What struggles did you face when starting the business?
The major challenge was getting the right climate and soil type for the plantations. Despite our expertise in plantain farming, it took about two years to get the perfect location because we were going to farm at a much larger scale. Funding was another challenge hence we had to form partnerships to ensure that the business would be a success. Poor infrastructure and government support was also an issue that hindered seamless progress.
Who has been the biggest influence in your life and why?
I have a lot of people who have positively influenced my life but the biggest would be my family and close friends. They are a strong support group who were a daily source of inspiration and motivation. All the values that I uphold are as a result of their support and I am truly thankful to have them in my life.
How would your friends and family describe you?
The first thing they would most likely say is that I work too much. They would also say that I am a reserved and very caring person who always gets things done.
What do you do outside of work?
When I’m not busy, I spend quality time with my family and friends. As a wife and mother, I believe that you need to spend time with the people that are important to you. Other than that, I attend programmes at my local church.
What is your favourite Nigerian dish?
Ofada rice with ofada sauce. I can never get tired of eating Ofada rice.
How do you view Nigeria’s farming industry and what do you think is the best way to solve its major issues?
Nigeria’s farming industry is still emerging but the environment is not really enabling and the government intervention programs are not readily accessible. I would say that the most important thing that the government can do to make an immediate impact would be to improve transparency in their programmes and to create a network of buyers so that farmers would only need to worry about producing their crops.
What do you think of other solutions leveraging tech to improving the farming industry in Nigeria?
I believe that we are still in the early stages of innovation in the farming industry, which is a strong indicator of how impressive the industry is going to be, with the crop of unique start-ups emerging. Everybody cannot be a farmer but with technology, everyone can play a part in farming.
How do you cope with the struggles of being a woman and entrepreneur in the Nigerian business ecosystem?
It hasn’t been easy but with my support group and determination, I have been able to overcome all the challenges thrown at me.
What other challenges are you currently facing in the industry?
Finding the right people to hire, who share our vision and match it with an incredible work ethic.
Where do you see Farm right in 7 years?

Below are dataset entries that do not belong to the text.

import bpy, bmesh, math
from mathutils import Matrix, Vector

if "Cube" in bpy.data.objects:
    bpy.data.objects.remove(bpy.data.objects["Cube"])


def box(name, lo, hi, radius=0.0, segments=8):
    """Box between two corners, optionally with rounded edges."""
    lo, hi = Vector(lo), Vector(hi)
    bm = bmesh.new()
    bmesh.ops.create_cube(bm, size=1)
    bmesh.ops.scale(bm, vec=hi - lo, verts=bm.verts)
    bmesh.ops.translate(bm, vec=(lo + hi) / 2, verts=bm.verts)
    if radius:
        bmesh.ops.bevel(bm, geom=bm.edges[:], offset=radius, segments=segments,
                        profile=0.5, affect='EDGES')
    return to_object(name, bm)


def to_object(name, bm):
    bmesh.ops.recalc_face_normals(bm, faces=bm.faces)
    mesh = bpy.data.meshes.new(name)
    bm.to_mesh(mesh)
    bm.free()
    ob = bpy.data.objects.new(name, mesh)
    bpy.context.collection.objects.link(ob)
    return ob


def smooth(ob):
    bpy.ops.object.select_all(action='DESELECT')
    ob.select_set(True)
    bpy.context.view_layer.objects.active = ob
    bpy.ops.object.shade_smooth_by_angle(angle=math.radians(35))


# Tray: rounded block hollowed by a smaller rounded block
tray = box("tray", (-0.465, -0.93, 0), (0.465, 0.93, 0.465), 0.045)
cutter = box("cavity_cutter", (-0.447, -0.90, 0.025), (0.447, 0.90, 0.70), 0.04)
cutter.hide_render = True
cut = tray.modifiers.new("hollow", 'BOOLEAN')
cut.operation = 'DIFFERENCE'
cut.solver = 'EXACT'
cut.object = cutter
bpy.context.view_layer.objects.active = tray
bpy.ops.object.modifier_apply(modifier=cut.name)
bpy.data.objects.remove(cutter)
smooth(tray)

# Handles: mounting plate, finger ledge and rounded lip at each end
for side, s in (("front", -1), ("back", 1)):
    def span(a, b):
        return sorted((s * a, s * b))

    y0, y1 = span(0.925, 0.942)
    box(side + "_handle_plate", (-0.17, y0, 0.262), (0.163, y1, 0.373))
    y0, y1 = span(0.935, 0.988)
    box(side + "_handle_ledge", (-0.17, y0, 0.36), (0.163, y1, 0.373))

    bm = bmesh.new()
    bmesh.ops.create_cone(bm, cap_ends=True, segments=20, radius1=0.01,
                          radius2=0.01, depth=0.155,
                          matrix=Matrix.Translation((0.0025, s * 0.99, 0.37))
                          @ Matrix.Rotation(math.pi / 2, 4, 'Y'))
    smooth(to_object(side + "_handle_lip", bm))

I see Farm right diversifying the incomes of many Nigerians and contributing so much to the economy that, Nigeria would be revered worldwide as a plantain producing nation.
What advice would you give to other entrepreneurs who are trying to create their own start-up
As an entrepreneur, you have to be consistent and persistent in everything you do. You should never be complacent with your current situation and always look for ways to continue growing and learning.
Special thanks to Debola Oloko for taking the time to do this interview despite her hectic schedule. If you have any inquiries about Farm Right, please reach out to us at firstname.lastname@example.org. To get started with your plantain plantation, click here.